So I hope – as Mats Persson, Director of Open Europe said on hearing Cameron’s speech in January that Europe “gives these ideas a fair hearing”. Closer to home, Risto Penttilä, President of the Finland Chamber of Commerce remarked: “Berlin, Paris and Brussels should wait a moment before trashing Cameron’s ideas. He is not against further integration within the euro zone. He wants to ensure that those outside the euro zone have fair access to the single market. This is not a destructive but a constructive approach.
We can pretend that Europe is still one big project and reject Britain’s new vision. Or we can admit that there are two mutually reinforcing Europes. If we do the latter, Cameron’s speech appears more constructive that many in Brussels will admit.”
So what’s the answer?
But I don’t believe British hopes and ambitions are a million miles away from what others in Europe want. But if we don’t discuss these issues. If we are afraid to air our views, our concerns, openly and honestly, then we risk a cycle of increasing misunderstanding and growing disillusionment. I believe the European Union can offer us so much.

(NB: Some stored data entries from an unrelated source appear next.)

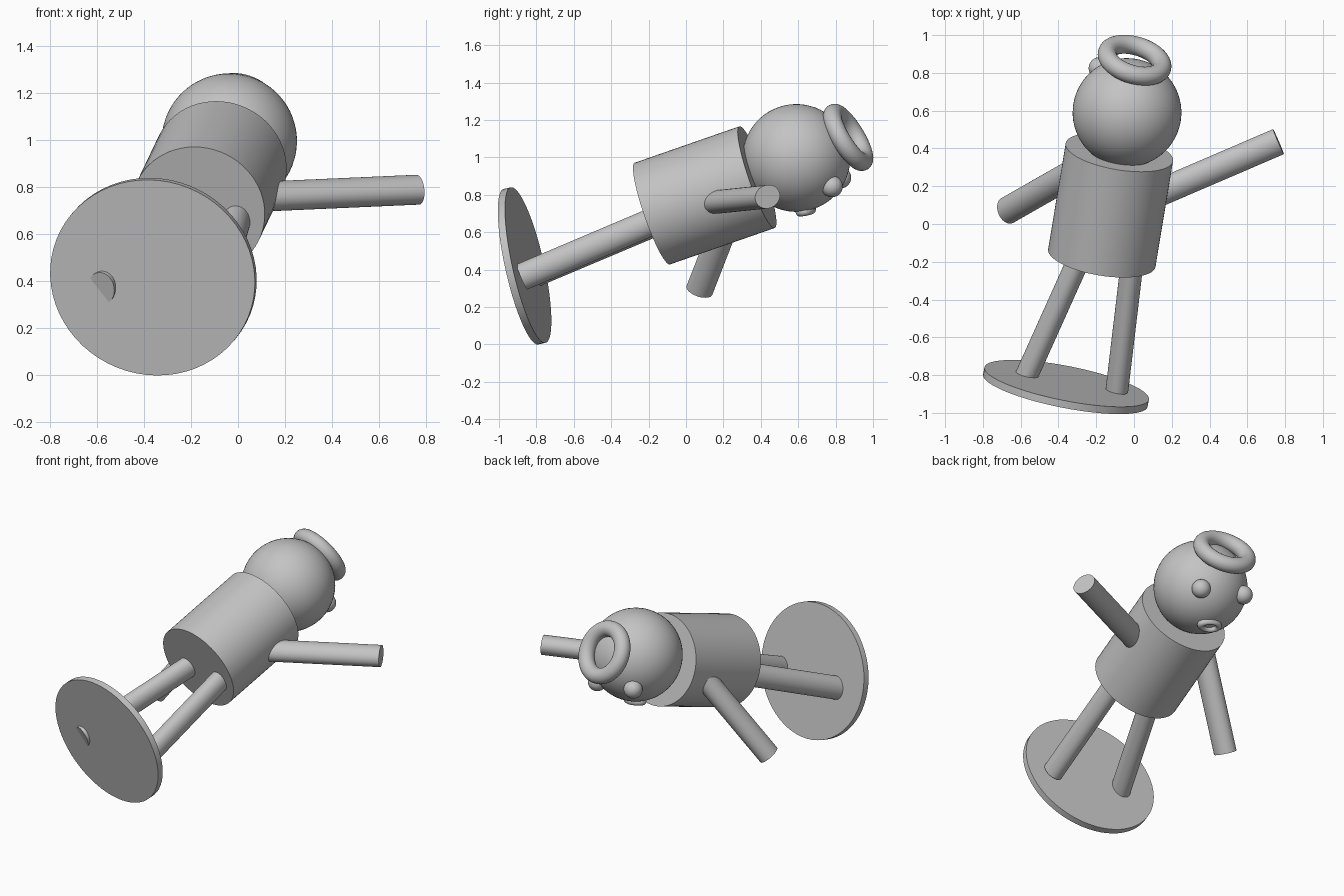
import bpy
from mathutils import Vector, Matrix

cube = bpy.data.objects.get("Cube")
if cube:
    bpy.data.objects.remove(cube, do_unlink=True)

# One plain grey for the whole figure
grey = bpy.data.materials.new("plain_grey")
grey.use_nodes = True
GREY = (0.55, 0.55, 0.55, 1)
grey.diffuse_color = GREY
grey.node_tree.nodes["Principled BSDF"].inputs["Base Color"].default_value = GREY

UP = Vector((0.155, 0.935, 0.325)).normalized()    # from feet to head
SIDE = Vector((0.98, -0.15, -0.1))                 # the figure's left
FACE = SIDE.cross(UP).normalized()                 # where the face points


def place(name, centre, axis, hint, scale=(1, 1, 1)):
    """Finish the active primitive: local z along axis, local x near hint."""
    ob = bpy.context.object
    ob.name = name
    z = Vector(axis).normalized()
    x = (hint - z * hint.dot(z)).normalized()
    turn = Matrix((x, z.cross(x), z)).transposed().to_4x4()
    ob.matrix_world = Matrix.Translation(centre) @ turn @ Matrix.Diagonal((*scale, 1))
    ob.data.materials.append(grey)
    bpy.ops.object.shade_smooth_by_angle()
    return ob


def rod(name, a, b, hint, rx, ry):
    """Cylinder from a to b, rx wide along hint and ry across it."""
    a, b = Vector(a), Vector(b)
    bpy.ops.mesh.primitive_cylinder_add(vertices=64, radius=1, depth=1)
    place(name, (a + b) / 2, b - a, hint, (rx, ry, (b - a).length))


def ball(name, centre, radius):
    bpy.ops.mesh.primitive_uv_sphere_add(segments=64, ring_count=32, radius=radius)
    place(name, centre, UP, SIDE)


def ring(name, centre, axis, major, minor, squash=1):
    bpy.ops.mesh.primitive_torus_add(major_radius=major, minor_radius=minor,
                                     major_segments=64, minor_segments=24)
    place(name, centre, axis, SIDE, (1, squash, 1))


# Base disc
disc = Vector((-0.36, -0.863, 0.42))
disc_axis = Vector((0.19, 0.957, 0.215)).normalized()
rod("base_disc", disc - disc_axis * 0.02, disc + disc_axis * 0.02, SIDE, 0.444, 0.426)

# Torso
torso = Vector((-0.124, 0.1, 0.797))
rod("torso", torso - UP * 0.3, torso + UP * 0.3, SIDE, 0.288, 0.288)

# Legs and arms
rod("left_leg", (-0.09, -0.877, 0.361), (0.0, -0.12, 0.682), FACE, 0.073, 0.06)
rod("right_leg", (-0.582, -0.832, 0.37), (-0.262, -0.12, 0.67), FACE, 0.073, 0.06)
rod("left_arm", (0.09, 0.146, 0.76), (0.765, 0.436, 0.79), UP, 0.0735, 0.062)
rod("right_arm", (-0.27, 0.3, 0.875), (-0.67, 0.072, 0.29), UP, 0.0735, 0.064)

# Head and face
head = Vector((-0.037, 0.59, 0.997))
ball("head", head, 0.288)
ball("left_eye", head + Vector((0.154, 0.19, -0.152)), 0.058)
ball("right_eye", head + Vector((-0.145, 0.235, -0.105)), 0.058)
mouth = Vector((-0.03, 0.05, -0.28))
ring("mouth", head + mouth, mouth, 0.06, 0.023, 0.65)

# Ring-shaped hat
ring("hat_ring", (0.003, 0.867, 1.107), (0.25, 0.82, 0.5), 0.15, 0.05)
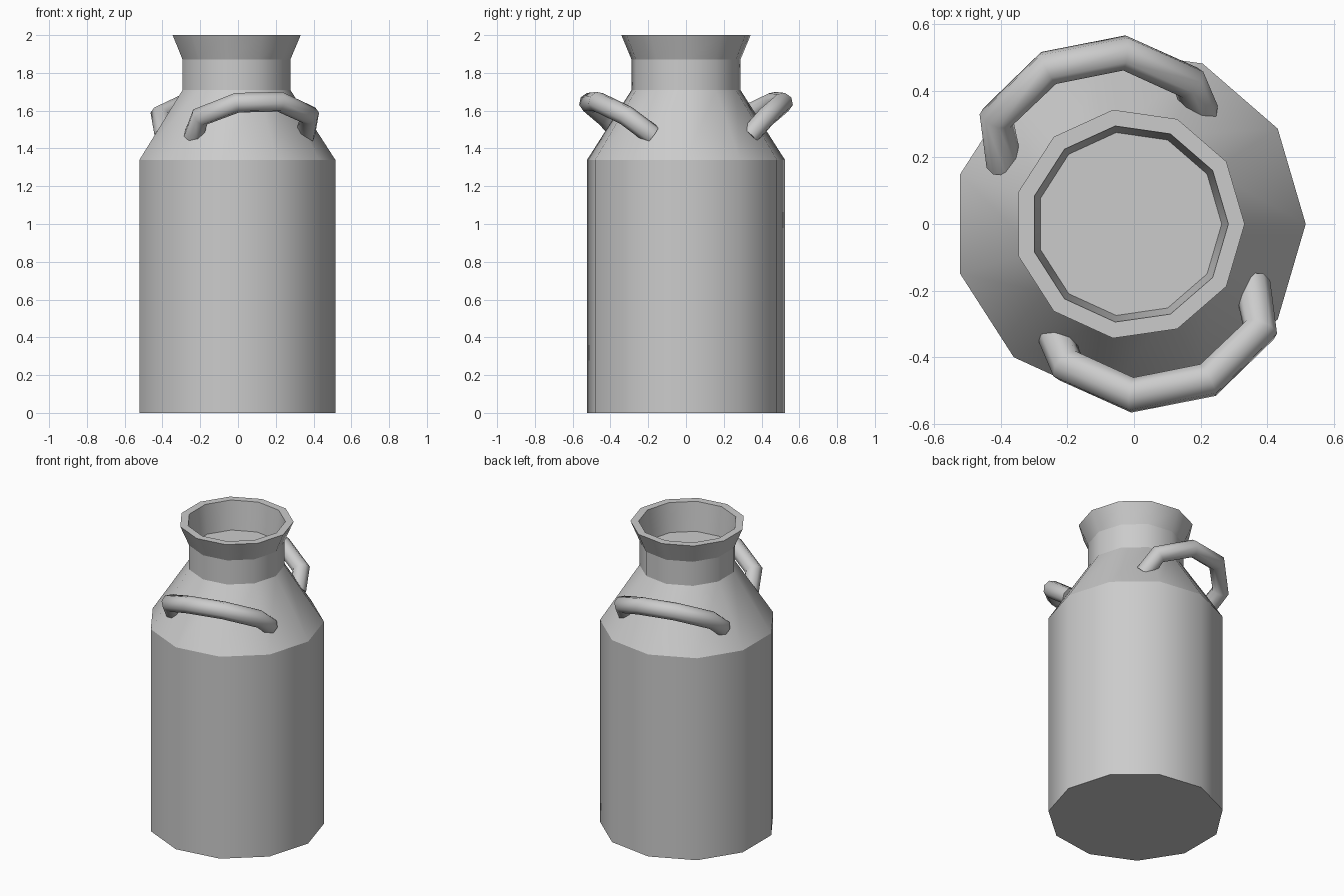
import bpy, bmesh, math
from mathutils import Vector

if "Cube" in bpy.data.objects:
    bpy.data.objects.remove(bpy.data.objects["Cube"])

SIDES = 11
CX = -0.014  # odd-sided polygon: axis sits slightly off the bounding-box centre


def lathe(name, profile):
    """Revolve (radius, z) points; close both ends; smooth around, sharp rings."""
    bm = bmesh.new()
    rings = []
    for r, z in profile:
        rings.append([bm.verts.new((CX + r * math.cos(2 * math.pi * i / SIDES),
                                    r * math.sin(2 * math.pi * i / SIDES), z))
                      for i in range(SIDES)])
    for a, b in zip(rings, rings[1:]):
        for i in range(SIDES):
            j = (i + 1) % SIDES
            bm.faces.new((a[i], a[j], b[j], b[i])).smooth = True
    bm.faces.new(rings[0][::-1])
    bm.faces.new(rings[-1])
    for ring in rings:
        for i in range(SIDES):
            bm.edges.get((ring[i], ring[(i + 1) % SIDES])).smooth = False
    mesh = bpy.data.meshes.new(name)
    bm.to_mesh(mesh)
    bm.free()
    ob = bpy.data.objects.new(name, mesh)
    bpy.context.collection.objects.link(ob)
    return ob


def tube(name, points, radius):
    """Round bar along a bent path, converted to a mesh."""
    cu = bpy.data.curves.new(name, 'CURVE')
    cu.dimensions = '3D'
    cu.bevel_depth = radius
    cu.bevel_resolution = 2
    cu.use_fill_caps = True
    sp = cu.splines.new('POLY')
    sp.points.add(len(points) - 1)
    for p, co in zip(sp.points, points):
        p.co = (*co, 1)
    sp.use_smooth = True
    ob = bpy.data.objects.new(name, cu)
    bpy.context.collection.objects.link(ob)
    bpy.ops.object.select_all(action='DESELECT')
    ob.select_set(True)
    bpy.context.view_layer.objects.active = ob
    bpy.ops.object.convert(target='MESH')
    return bpy.context.view_layer.objects.active


# can: wall, shoulder, neck, flared lip, then the shallow inside and its floor
lathe("can_body", [(0.529, 0), (0.529, 1.34), (0.291, 1.71), (0.291, 1.87),
                   (0.346, 2.0), (0.297, 2.0), (0.277, 1.81)])

# two carrying handles, opposite each other on the shoulder
path = [Vector(p) for p in [(-0.235, -0.335, 1.465), (-0.20, -0.425, 1.567),
                            (-0.005, -0.513, 1.642), (0.222, -0.468, 1.647),
                            (0.378, -0.318, 1.575), (0.355, -0.178, 1.47)]]
tube("front_handle", path, 0.054)
tube("back_handle", [Vector((2 * -0.017 - p.x, -p.y, p.z)) for p in path], 0.054)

David Cameron has been clear that he wants Britain to remain actively engaged in a reformed, more effective EU.
Perhaps, as in nature, the secret to the EU’s success lies in the fact that it needs to adapt if it is going to thrive. We need to change and modernise not only to stay together, but to succeed together. We need to recognise that through better understanding and an honest and objective discussion, we can make progress where it really matters. If we do this, I believe the UK and all its European partners can look forward to a stronger, more open, more flexible – and more competitive – Europe for the future.
Thank you very much.
Helsinki, November 2013